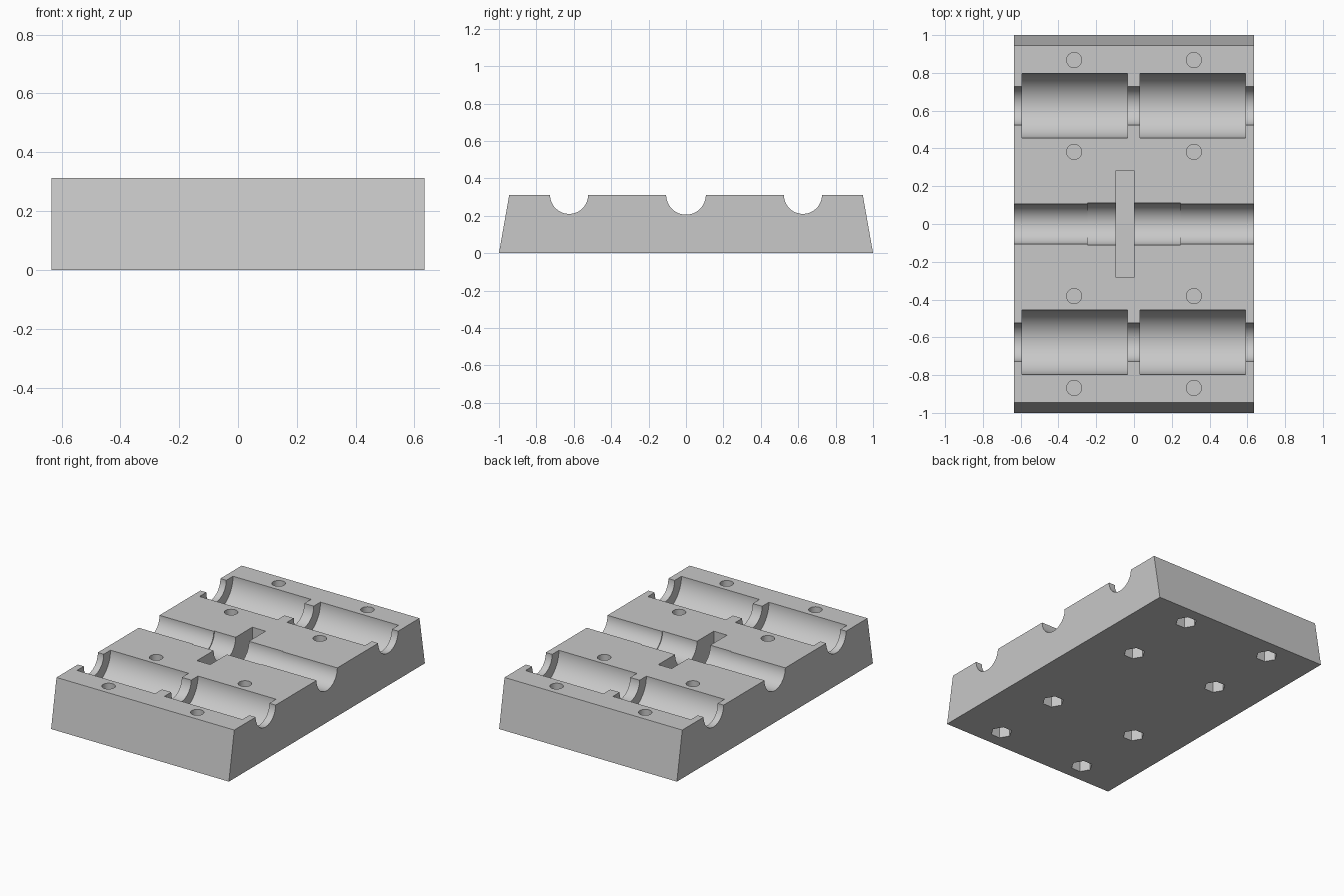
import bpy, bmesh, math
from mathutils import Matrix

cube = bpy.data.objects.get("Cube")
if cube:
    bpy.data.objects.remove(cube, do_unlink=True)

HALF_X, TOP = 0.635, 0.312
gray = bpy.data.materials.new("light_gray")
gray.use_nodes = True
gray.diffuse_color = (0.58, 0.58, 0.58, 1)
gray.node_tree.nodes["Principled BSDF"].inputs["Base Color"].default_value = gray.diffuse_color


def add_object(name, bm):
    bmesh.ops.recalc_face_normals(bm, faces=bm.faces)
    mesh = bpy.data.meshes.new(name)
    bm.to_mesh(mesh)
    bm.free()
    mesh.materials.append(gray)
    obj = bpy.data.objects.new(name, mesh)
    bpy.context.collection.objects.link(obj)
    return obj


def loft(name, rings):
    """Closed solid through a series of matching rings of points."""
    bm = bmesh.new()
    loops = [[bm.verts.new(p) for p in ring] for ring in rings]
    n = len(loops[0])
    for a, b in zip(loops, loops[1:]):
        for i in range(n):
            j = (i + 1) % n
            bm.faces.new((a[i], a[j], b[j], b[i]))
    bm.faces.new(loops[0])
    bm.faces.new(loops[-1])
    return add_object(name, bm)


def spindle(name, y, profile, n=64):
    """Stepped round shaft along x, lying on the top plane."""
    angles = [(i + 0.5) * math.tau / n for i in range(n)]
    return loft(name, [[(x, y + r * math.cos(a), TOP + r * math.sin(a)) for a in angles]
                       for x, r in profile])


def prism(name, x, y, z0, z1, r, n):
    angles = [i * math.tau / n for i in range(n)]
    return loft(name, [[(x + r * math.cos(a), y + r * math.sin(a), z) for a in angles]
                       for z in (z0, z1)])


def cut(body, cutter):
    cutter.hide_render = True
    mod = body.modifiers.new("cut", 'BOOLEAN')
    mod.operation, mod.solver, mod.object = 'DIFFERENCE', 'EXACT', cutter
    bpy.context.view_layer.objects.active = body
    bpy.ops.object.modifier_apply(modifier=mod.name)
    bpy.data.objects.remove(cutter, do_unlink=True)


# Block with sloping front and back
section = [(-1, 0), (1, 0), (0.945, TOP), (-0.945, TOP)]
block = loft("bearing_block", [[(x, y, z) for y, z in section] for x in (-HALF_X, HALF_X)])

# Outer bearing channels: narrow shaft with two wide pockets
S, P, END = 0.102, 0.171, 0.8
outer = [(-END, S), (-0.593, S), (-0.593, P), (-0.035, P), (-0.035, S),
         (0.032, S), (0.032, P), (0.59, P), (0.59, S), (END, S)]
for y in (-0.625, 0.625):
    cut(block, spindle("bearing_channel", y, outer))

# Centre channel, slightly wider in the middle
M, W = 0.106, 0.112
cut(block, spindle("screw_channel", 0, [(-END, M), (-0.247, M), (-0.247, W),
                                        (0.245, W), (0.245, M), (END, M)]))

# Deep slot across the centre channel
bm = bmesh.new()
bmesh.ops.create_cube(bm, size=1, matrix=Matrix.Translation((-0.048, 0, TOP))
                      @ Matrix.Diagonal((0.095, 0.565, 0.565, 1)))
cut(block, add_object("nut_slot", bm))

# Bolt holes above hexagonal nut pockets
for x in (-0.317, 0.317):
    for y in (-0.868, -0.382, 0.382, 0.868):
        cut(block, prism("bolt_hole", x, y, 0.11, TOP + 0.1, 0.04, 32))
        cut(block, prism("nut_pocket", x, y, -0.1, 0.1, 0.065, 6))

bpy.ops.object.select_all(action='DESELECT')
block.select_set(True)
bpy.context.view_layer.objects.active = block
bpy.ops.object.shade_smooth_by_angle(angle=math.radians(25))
-- -- --
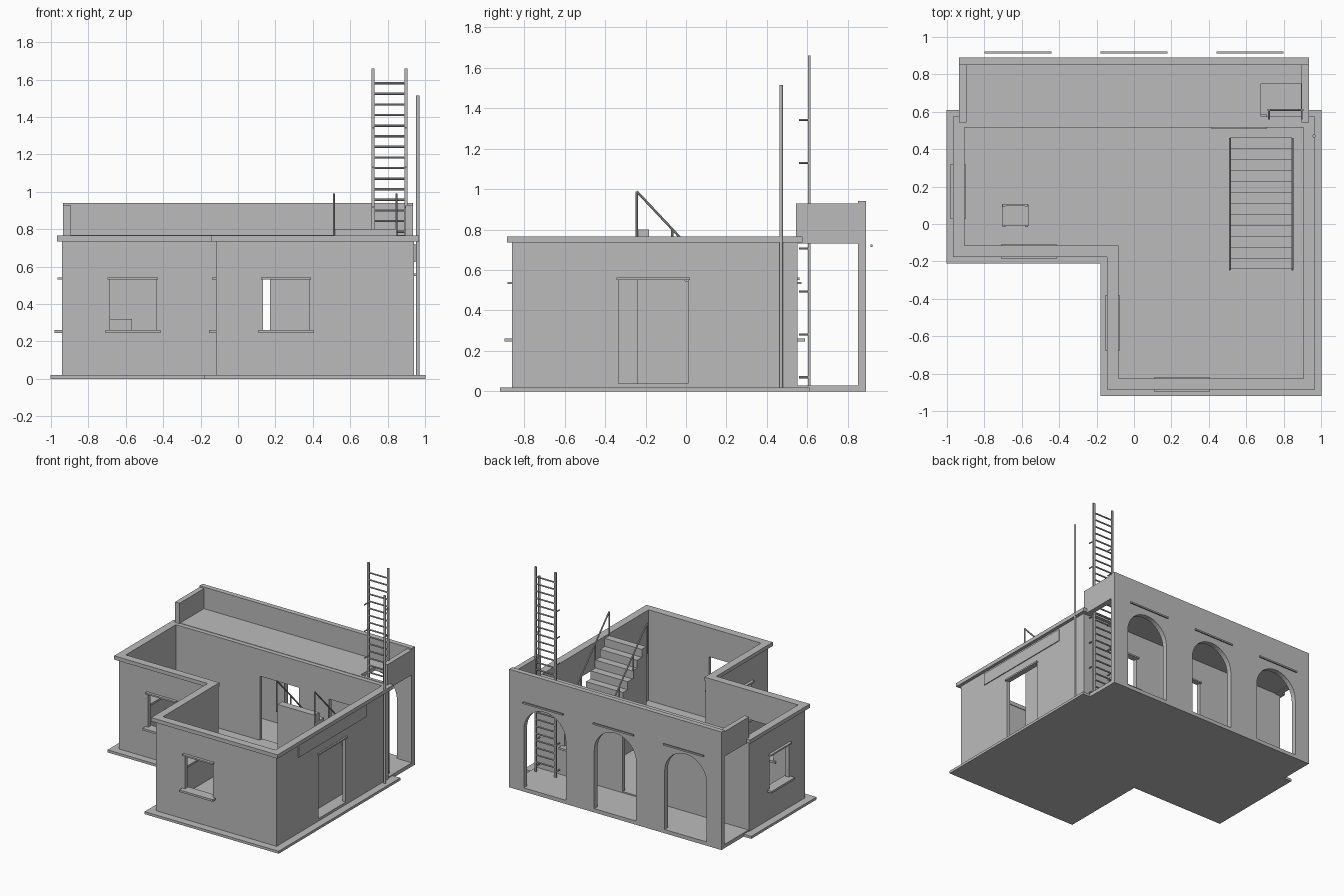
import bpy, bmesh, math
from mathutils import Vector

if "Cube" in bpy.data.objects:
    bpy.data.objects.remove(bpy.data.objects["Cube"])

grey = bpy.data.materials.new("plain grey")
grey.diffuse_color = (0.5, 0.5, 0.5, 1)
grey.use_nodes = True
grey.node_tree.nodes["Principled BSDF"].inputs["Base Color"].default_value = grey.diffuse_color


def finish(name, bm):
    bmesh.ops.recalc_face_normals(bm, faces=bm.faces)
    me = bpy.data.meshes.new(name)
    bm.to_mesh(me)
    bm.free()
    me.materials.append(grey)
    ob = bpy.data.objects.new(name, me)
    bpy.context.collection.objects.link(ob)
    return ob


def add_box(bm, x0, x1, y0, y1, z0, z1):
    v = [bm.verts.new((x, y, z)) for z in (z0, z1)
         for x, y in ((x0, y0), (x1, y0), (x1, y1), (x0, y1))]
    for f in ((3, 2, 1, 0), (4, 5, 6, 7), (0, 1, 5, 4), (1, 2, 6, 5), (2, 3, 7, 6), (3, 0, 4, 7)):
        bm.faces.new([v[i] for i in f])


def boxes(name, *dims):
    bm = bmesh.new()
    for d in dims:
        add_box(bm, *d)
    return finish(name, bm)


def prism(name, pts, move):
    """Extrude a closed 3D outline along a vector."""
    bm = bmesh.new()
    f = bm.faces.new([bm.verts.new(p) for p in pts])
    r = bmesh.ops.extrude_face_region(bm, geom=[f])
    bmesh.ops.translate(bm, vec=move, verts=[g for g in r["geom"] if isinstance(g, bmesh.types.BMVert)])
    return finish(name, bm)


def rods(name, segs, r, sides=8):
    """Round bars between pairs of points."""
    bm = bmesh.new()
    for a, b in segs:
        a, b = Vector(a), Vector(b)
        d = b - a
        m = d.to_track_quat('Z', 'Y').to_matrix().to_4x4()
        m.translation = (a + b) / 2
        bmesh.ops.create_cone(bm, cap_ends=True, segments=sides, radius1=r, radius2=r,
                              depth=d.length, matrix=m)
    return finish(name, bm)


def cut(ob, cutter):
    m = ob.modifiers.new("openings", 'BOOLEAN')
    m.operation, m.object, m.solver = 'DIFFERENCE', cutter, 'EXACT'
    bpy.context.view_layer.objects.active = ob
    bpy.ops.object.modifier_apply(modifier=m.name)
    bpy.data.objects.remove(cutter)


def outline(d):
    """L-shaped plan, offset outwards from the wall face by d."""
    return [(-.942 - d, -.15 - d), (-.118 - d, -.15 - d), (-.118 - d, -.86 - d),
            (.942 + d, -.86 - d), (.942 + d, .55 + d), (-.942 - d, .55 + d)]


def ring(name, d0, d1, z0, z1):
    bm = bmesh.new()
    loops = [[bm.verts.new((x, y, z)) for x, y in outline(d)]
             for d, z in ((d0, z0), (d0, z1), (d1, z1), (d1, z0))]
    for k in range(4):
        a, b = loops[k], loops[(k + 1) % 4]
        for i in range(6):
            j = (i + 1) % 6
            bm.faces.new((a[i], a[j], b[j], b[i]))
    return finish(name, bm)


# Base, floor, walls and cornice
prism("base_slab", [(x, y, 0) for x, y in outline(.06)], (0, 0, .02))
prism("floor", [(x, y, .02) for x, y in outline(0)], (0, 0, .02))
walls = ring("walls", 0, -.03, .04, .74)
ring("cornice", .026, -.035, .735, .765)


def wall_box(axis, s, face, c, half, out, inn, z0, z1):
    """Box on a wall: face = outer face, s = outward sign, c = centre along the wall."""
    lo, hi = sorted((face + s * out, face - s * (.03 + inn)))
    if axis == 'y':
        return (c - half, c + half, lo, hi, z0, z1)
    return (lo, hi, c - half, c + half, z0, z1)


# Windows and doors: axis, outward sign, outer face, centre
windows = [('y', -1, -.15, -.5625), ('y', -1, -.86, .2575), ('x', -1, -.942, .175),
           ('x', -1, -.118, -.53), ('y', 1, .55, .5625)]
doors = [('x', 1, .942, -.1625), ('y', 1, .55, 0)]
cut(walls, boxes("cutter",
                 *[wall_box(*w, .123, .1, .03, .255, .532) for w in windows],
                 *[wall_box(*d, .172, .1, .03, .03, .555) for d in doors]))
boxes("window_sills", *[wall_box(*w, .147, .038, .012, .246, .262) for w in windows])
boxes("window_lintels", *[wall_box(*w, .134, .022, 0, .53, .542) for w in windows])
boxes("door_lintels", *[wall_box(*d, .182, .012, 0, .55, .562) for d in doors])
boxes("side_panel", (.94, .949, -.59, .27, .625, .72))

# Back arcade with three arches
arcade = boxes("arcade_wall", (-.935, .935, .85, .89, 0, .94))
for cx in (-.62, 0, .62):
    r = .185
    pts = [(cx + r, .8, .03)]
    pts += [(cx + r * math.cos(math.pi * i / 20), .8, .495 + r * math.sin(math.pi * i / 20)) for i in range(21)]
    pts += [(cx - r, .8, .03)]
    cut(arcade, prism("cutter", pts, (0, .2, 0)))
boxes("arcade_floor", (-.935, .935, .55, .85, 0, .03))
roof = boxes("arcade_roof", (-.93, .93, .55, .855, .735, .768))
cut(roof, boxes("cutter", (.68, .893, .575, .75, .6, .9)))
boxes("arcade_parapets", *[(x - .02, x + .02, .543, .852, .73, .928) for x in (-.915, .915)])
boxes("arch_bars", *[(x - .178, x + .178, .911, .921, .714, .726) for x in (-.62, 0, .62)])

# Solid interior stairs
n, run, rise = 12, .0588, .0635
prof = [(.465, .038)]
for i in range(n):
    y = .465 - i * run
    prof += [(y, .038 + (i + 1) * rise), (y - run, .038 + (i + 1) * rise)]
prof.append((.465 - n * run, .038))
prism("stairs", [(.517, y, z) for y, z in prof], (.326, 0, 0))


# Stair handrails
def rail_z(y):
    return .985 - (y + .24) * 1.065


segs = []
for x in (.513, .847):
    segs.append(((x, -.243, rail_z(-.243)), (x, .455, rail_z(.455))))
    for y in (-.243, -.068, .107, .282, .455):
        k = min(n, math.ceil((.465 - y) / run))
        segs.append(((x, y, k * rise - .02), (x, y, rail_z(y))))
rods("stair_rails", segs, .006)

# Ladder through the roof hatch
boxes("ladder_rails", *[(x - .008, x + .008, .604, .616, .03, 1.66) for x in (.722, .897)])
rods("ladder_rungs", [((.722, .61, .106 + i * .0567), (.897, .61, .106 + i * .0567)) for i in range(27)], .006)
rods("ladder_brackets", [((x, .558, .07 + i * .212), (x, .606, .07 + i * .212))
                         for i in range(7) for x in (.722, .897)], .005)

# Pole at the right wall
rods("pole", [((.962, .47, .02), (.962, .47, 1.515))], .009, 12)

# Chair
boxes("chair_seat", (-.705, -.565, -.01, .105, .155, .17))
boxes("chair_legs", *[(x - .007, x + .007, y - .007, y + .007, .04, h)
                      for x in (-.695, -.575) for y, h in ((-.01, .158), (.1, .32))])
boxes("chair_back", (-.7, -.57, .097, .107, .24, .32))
-- -- --
**TASK DETAILS**: Which lines in the material contain the word "data"? Pull each of them out.

**OUTPUT**:
cube = bpy.data.objects.get("Cube")
    bpy.data.objects.remove(cube, do_unlink=True)
gray = bpy.data.materials.new("light_gray")
    mesh = bpy.data.meshes.new(name)
    obj = bpy.data.objects.new(name, mesh)
    bpy.data.objects.remove(cutter, do_unlink=True)
if "Cube" in bpy.data.objects:
    bpy.data.objects.remove(bpy.data.objects["Cube"])
grey = bpy.data.materials.new("plain grey")
    me = bpy.data.meshes.new(name)
    ob = bpy.data.objects.new(name, me)
    bpy.data.objects.remove(cutter)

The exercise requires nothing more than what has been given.